Optical enhancement of plasmonic activity of catalytic metal nanoparticles
Noble metals have recently been shown to drive direct photocatalytic reactions in which they both provide hot electrons via the localized surface plasmon resonance (LSPR) and the catalytically active site. Catalytic reactions are also possible on other metals such as platinum or rhodium which, however, exhibit rather poor plasmonic properties (low field enhancements, low resonance quality factors) and their LSPR for nanometer sized particles occurs in the UV, an unfavourable effect when considering sunlight as a photon source. By coupling the LSPR response of catalytic metal nanoparticles to that of a silver nanoparticle we can excite a hybridized resonance that matches the spectral characteristic of the light source and light absorption in the catalytic metal is enhanced by up to one order of magnitude. This is shown for a number of catalytic metals and is further discussed for model Drude and Drude–Lorentz materials.

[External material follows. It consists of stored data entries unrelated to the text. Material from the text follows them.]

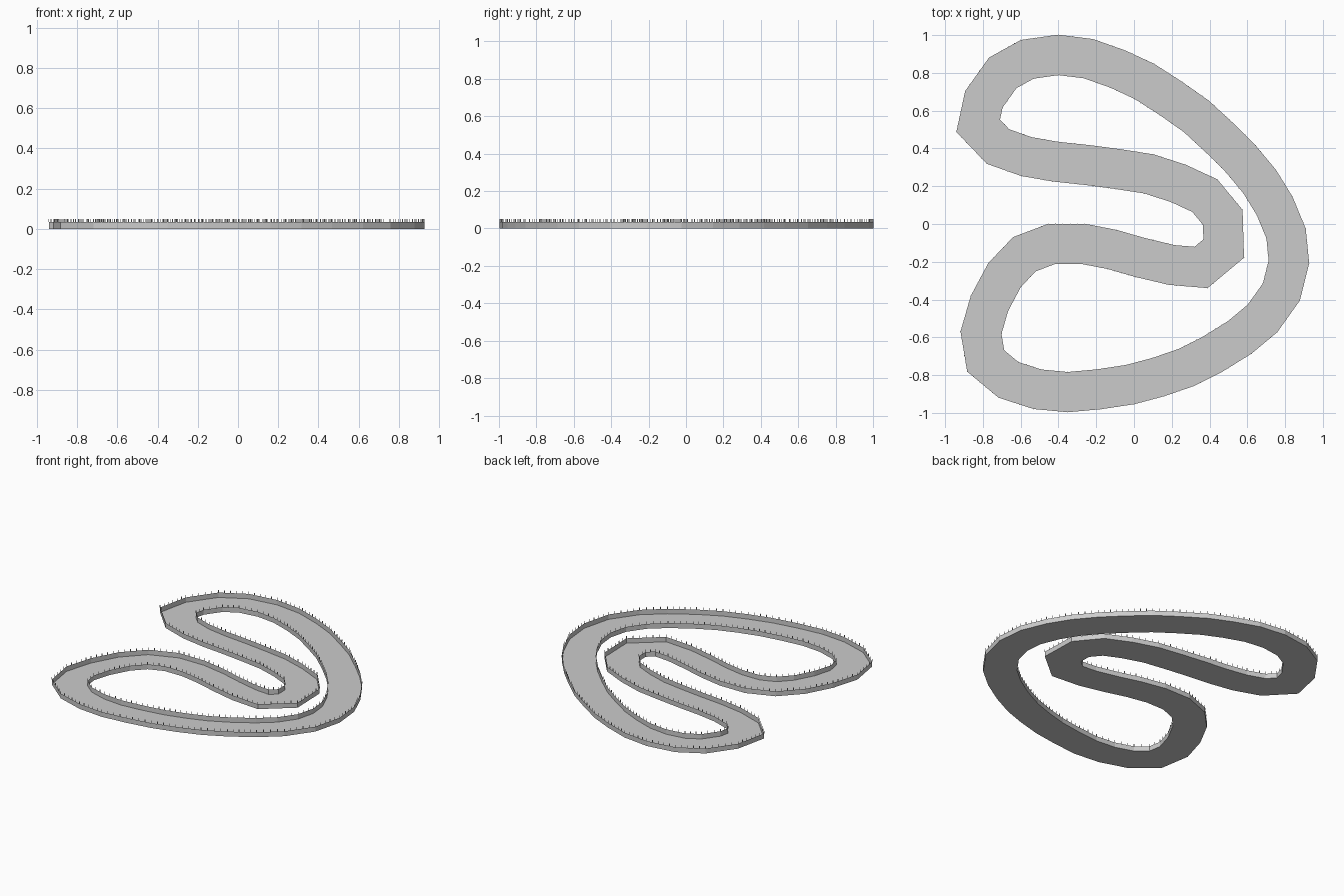
import bpy, bmesh
from mathutils import Vector, Matrix
from mathutils.geometry import intersect_point_line

if "Cube" in bpy.data.objects:
    bpy.data.objects.remove(bpy.data.objects["Cube"])

HALF = 0.106          # half road width
WALL_H = 0.034
POST_H = 0.05
STEP = 0.04           # post spacing

# centre line of the circuit, clockwise from the top
CENTRE = [Vector(p) for p in [
    (-.40, .895), (-.24, .875), (-.085, .82), (.055, .755), (.195, .665), (.33, .57),
    (.46, .45), (.565, .345), (.665, .225), (.745, .095), (.805, -.05), (.82, -.20),
    (.78, -.36), (.68, -.50), (.56, -.60), (.415, -.69), (.275, -.76), (.13, -.81),
    (-.02, -.85), (-.185, -.875), (-.35, -.89), (-.51, -.875), (-.665, -.825),
    (-.785, -.725), (-.81, -.575), (-.765, -.42), (-.685, -.27), (-.58, -.16),
    (-.435, -.105), (-.27, -.105), (-.115, -.135), (.035, -.178), (.20, -.217),
    (.355, -.23), (.475, -.13), (.47, .035), (.375, .15), (.235, .215), (.08, .265),
    (-.08, .29), (-.245, .312), (-.415, .33), (-.57, .357), (-.72, .41),
    (-.825, .52), (-.795, .66), (-.695, .80), (-.565, .872)]]
N = len(CENTRE)


def centre_distance(p):
    best = 9
    for i in range(N):
        a, b = CENTRE[i - 1], CENTRE[i]
        q, t = intersect_point_line(p, a, b)
        q = a.lerp(b, min(1, max(0, t)))
        best = min(best, (p - q.to_2d()).length)
    return best


def edge_loop(side):
    """Mitred offset of the centre line; drops points that fold over in tight bends."""
    pts = []
    for i, p in enumerate(CENTRE):
        d0 = (p - CENTRE[i - 1]).normalized()
        d1 = (CENTRE[(i + 1) % N] - p).normalized()
        n0, n1 = Vector((-d0.y, d0.x)), Vector((-d1.y, d1.x))
        m = (n0 + n1).normalized()
        q = p + m * side * HALF / m.dot(n0)
        if centre_distance(q) > HALF * 0.93:
            pts.append(q)
    return pts


def finish(bm, name):
    me = bpy.data.meshes.new(name)
    bm.to_mesh(me)
    bm.free()
    ob = bpy.data.objects.new(name, me)
    bpy.context.collection.objects.link(ob)
    return ob


loops = {"outer": edge_loop(1), "inner": edge_loop(-1)}

# flat road surface filled between both edges
bm = bmesh.new()
edges = []
for pts in loops.values():
    vs = [bm.verts.new((p.x, p.y, 0)) for p in pts]
    edges += [bm.edges.new((vs[i - 1], vs[i])) for i in range(len(vs))]
bmesh.ops.triangle_fill(bm, edges=edges, use_beauty=True, normal=(0, 0, 1))
for f in bm.faces:
    f.normal_update()
    if f.normal.z < 0:
        f.normal_flip()
bmesh.ops.dissolve_limit(bm, angle_limit=0.01, verts=bm.verts[:], edges=[])
finish(bm, "road")

for label, pts in loops.items():
    # thin side wall
    bm = bmesh.new()
    lo = [bm.verts.new((p.x, p.y, 0)) for p in pts]
    hi = [bm.verts.new((p.x, p.y, WALL_H)) for p in pts]
    for i in range(len(pts)):
        quad = (lo[i - 1], lo[i], hi[i], hi[i - 1])
        bm.faces.new(quad[::-1] if label == "outer" else quad)
    finish(bm, label + "_wall")

    # evenly spaced fence posts standing on the wall line
    bm = bmesh.new()
    for i in range(len(pts)):
        a, b = pts[i - 1], pts[i]
        n = max(1, round((b - a).length / STEP))
        for k in range(n):
            p = a.lerp(b, k / n)
            bmesh.ops.create_cube(bm, size=1, matrix=Matrix.Translation((p.x, p.y, (WALL_H + POST_H) / 2))
                                  @ Matrix.Diagonal((.003, .003, POST_H - WALL_H, 1)))
    finish(bm, label + "_fence_posts")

These results provide guidelines for designing catalytic metal nanostructures which absorb the solar spectrum very efficiently.